found something. Now I know what that was. It was the power of subconscious
thought and it works! Now when I sit down to write, it is a joy and so very
soothing. I won't say it's easy, writing is a learned skill, but what I want
to write about is in my subconscious mind, just waiting for me to find it.
The world around me goes away. I don't hear anything or feel any stress.
Distractions fade away and I am alone in a very private world, a world of
stories and poems, sometimes some forgotten French verbs! Yes, it is all
there waiting to be used. All I have to say to myself is: "Hi, let's do it!"
- and we, my inner spirit and I, do it. Learning to use the subconscious
mind, the inner spirit we all have, becomes easier with practise, and I can
most sincerely recommend this method to all.
Jay Beckley, VIC
In 1992 I attended a two-day workshop with Sandy MacGregor, seeking out
an increment in my level of self-awareness. At Sandy's workshop I was
encouraged to identify some goals and through Sandy established a method by
which I could achieve those goals. My two goals were, one to become
established in my artistic style and thereafter proceed to a one-man art

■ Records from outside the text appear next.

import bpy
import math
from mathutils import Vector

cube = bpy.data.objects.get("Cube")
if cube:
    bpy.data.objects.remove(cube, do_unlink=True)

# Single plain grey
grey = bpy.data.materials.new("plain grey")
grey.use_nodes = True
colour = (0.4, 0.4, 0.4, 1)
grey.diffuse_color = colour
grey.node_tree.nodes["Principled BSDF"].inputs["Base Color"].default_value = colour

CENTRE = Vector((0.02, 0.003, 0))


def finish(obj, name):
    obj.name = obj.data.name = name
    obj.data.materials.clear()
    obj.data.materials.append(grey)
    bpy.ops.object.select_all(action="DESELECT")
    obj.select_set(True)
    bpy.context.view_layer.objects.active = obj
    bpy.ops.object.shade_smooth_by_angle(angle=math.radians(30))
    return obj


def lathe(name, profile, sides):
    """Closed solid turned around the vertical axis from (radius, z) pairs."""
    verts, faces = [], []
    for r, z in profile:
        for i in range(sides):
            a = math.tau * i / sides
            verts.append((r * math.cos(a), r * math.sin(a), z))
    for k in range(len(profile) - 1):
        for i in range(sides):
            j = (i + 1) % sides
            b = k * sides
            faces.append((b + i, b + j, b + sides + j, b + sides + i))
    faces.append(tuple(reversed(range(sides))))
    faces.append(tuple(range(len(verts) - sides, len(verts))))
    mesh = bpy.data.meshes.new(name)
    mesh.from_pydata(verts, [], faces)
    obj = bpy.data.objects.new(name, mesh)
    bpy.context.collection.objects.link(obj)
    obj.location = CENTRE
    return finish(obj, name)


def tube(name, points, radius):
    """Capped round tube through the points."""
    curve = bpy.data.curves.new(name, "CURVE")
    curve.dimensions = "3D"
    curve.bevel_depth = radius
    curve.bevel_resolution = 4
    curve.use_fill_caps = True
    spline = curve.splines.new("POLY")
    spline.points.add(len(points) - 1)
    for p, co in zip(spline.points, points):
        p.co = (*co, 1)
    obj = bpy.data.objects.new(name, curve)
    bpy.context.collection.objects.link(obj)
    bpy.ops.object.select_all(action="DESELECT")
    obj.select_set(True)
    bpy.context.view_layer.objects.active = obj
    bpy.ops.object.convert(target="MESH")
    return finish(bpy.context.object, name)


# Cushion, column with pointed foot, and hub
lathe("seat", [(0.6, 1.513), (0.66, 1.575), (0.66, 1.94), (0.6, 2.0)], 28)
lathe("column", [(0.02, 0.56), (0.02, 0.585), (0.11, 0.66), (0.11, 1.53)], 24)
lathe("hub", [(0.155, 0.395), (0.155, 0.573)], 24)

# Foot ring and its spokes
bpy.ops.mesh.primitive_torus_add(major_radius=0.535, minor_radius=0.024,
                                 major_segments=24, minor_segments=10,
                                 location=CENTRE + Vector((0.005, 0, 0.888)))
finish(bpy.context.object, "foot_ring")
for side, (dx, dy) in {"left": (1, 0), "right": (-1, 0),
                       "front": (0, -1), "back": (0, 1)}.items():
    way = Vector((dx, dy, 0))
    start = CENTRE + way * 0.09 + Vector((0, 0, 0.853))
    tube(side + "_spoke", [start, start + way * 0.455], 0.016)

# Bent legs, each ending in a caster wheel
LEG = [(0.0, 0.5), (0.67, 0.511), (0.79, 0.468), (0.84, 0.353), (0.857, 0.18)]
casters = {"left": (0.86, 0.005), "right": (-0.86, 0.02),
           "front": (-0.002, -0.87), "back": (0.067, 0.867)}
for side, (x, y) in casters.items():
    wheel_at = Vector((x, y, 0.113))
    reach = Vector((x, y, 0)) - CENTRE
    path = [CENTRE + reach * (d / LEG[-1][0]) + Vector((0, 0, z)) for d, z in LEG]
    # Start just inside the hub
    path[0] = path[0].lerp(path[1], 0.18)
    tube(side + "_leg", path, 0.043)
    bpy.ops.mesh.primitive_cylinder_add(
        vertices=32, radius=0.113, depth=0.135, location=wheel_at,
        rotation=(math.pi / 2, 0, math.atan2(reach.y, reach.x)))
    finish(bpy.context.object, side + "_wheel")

exhibition; and two to construct a 25 foot steam launch. Within a matter of
months my artistic style was found to be established and on approaching
Sydney's leading contemporary art gallery, I had a one-man exhibition
appointed for the ensuing year. I eventually proceeded to my third one-man
exhibition, which was held in January 1996 at the Holdsworth Gallery in
Sydney. The matter of the steam launch presented some most serious
difficulties, which included finding the unique timber necessary for the
hull, without demolishing a further forest to find an appropriate steam
engine, boiler and thereafter ship-right. All of these demands promptly fell
into place and I have the engine and boiler in hand and the boat should be
completed in 12 months. Sandy did not raise one finger to assist me in any
of these projects, however he certainly demonstrates how to set goals and to
achieve the realisation of those goals.
Gibson Owen, NSW
To buy the Active Meditation CD Peaceful Place #7 Tapping Your Creativity,
To buy and download the Active Meditation CD Peaceful Place #7 Tapping Your Creativity as mp3 files,